The deductible is the amount that you're responsible for, before your insurance coverage applies. It's deducted right off the top, before the insurance company pays on a claim. You're probably familiar with deductibles from other types of insurance (health insurance, car insurance, etc.). A pet insurance policy will have one of two types of deductibles:

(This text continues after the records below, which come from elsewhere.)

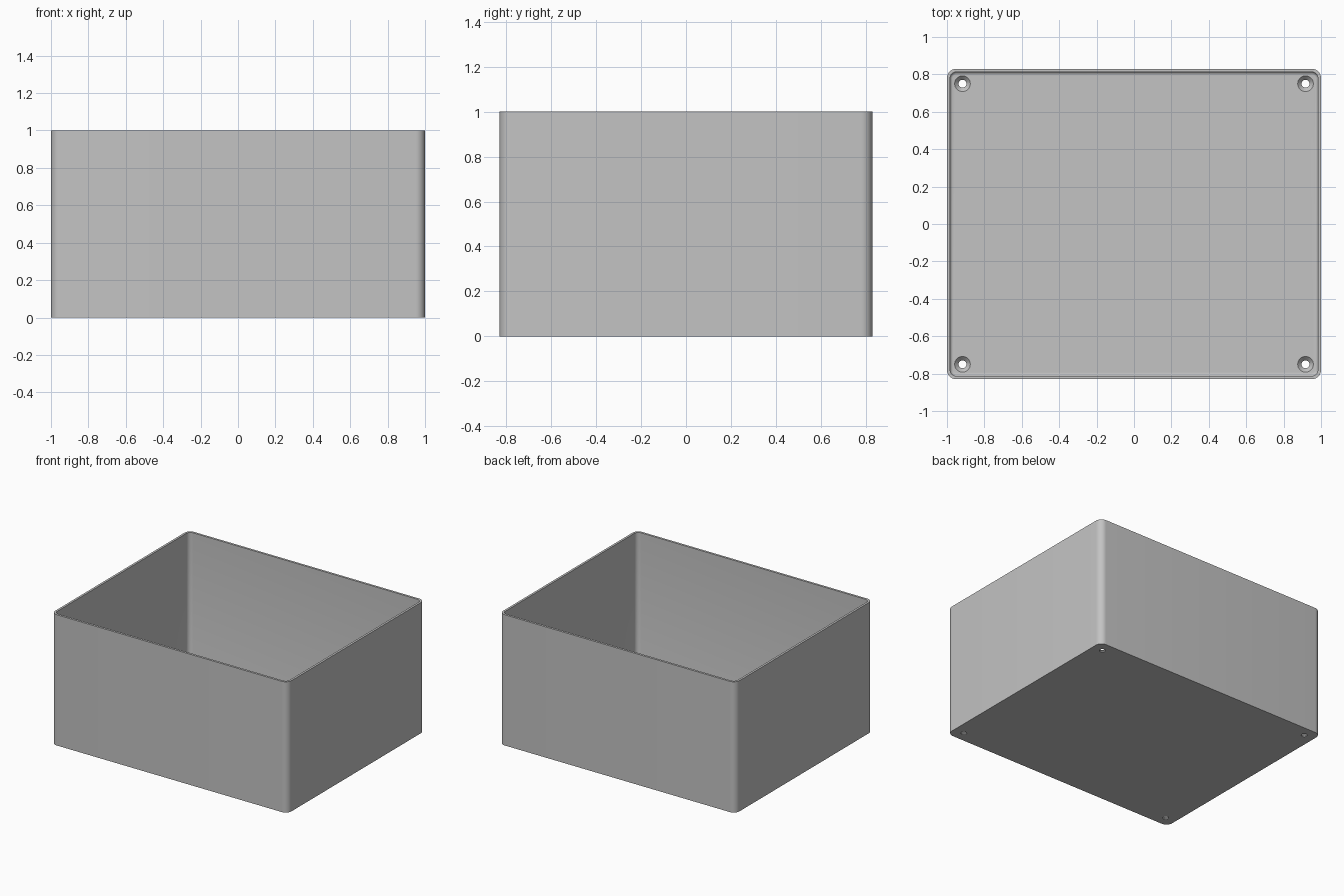
import bpy, bmesh
from math import cos, sin, pi

if "Cube" in bpy.data.objects:
    bpy.data.objects.remove(bpy.data.objects["Cube"])

HALF_X, HALF_Y, HEIGHT = 1.0, 0.83, 1.0
CORNER, WALL, FLOOR, FILLET = 0.05, 0.017, 0.03, 0.015
HOLE_X, HOLE_Y = 0.917, 0.75

grey = bpy.data.materials.new("plain grey")
grey.use_nodes = True
grey.diffuse_color = (0.55, 0.55, 0.55, 1)
grey.node_tree.nodes["Principled BSDF"].inputs["Base Color"].default_value = (0.55, 0.55, 0.55, 1)


def rounded_ring(bm, inset, z, steps=10):
    """Loop of vertices round a rectangle with rounded corners."""
    r = CORNER - inset
    ring = []
    for k, (sx, sy) in enumerate([(1, 1), (-1, 1), (-1, -1), (1, -1)]):
        for i in range(steps + 1):
            a = (k + i / steps) * pi / 2
            ring.append(bm.verts.new((sx * (HALF_X - CORNER) + r * cos(a),
                                      sy * (HALF_Y - CORNER) + r * sin(a), z)))
    return ring


def circle_ring(bm, x, y, r, z, steps=32):
    return [bm.verts.new((x + r * cos(2 * pi * i / steps),
                          y + r * sin(2 * pi * i / steps), z)) for i in range(steps)]


def loft(bm, rings):
    """Closed solid skinned through a list of rings."""
    for a, b in zip(rings, rings[1:]):
        for i in range(len(a)):
            j = (i + 1) % len(a)
            bm.faces.new((a[i], a[j], b[j], b[i]))
    bm.faces.new(rings[0])
    bm.faces.new(rings[-1])


def finish(bm, name):
    bmesh.ops.recalc_face_normals(bm, faces=bm.faces)
    mesh = bpy.data.meshes.new(name)
    bm.to_mesh(mesh)
    bm.free()
    mesh.materials.append(grey)
    obj = bpy.data.objects.new(name, mesh)
    bpy.context.collection.objects.link(obj)
    return obj


# Open box: outer walls, rim, inner walls, rounded inner foot, floor
bm = bmesh.new()
profile = [(0, 0), (0, HEIGHT), (WALL, HEIGHT)]
for i in range(5):
    a = i / 4 * pi / 2
    profile.append((WALL + FILLET * (1 - cos(a)), FLOOR + FILLET * (1 - sin(a))))
loft(bm, [rounded_ring(bm, inset, z) for inset, z in profile])
box = finish(bm, "open_box")

# Countersunk screw holes through the floor corners
bm = bmesh.new()
for sx in (-1, 1):
    for sy in (-1, 1):
        loft(bm, [circle_ring(bm, sx * HOLE_X, sy * HOLE_Y, r, z)
                  for r, z in [(0.021, -0.05), (0.021, 0.008), (0.042, FLOOR), (0.042, 0.06)]])
cutter = finish(bm, "screw_hole_cutter")
cutter.hide_render = True

cut = box.modifiers.new("screw holes", "BOOLEAN")
cut.operation = "DIFFERENCE"
cut.solver = "EXACT"
cut.object = cutter

bpy.ops.object.select_all(action="DESELECT")
bpy.context.view_layer.objects.active = box
box.select_set(True)
bpy.ops.object.modifier_apply(modifier=cut.name)
bpy.data.objects.remove(cutter)
bpy.ops.object.shade_smooth_by_angle(angle=pi / 6)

* **A per-incident deductible:** A set amount is deducted off the top (that you're responsible for paying) for each incident that requires veterinary care. How it works: let's say your policy has a $100 per incident deductible. If your dog eats an entire bag of Hershey's chocolates, that's an incident. You pay that $100 deductible for this incident, regardless of how many separate vet visits this requires. Let's say a month after the Hershey's incident, your dog gets bitten at the dog park (poor dog!) and requires stitches on his leg. That's another incident. You have to pay another $100 deductible for this incident. * **An annual deductible:** Instead of getting applied per incident, the deductible gets applied per year, regardless of how many incidents your pet has. Let's continue using the previous example. Assume the total vet bill for the Hershey's incident was $600. If your policy has a $300 annual deductible, then $300 would be deducted off the top (that you pay), and the insurance company would reimburse on the remainder of the bill. A month later, the dog bite incident costs $500 at the vet. This time, there's no amount deducted off the top. That's because you already met the $300 annual deductible on the Hershey's incident. There would be no more deductibles on any incident for the rest of the year.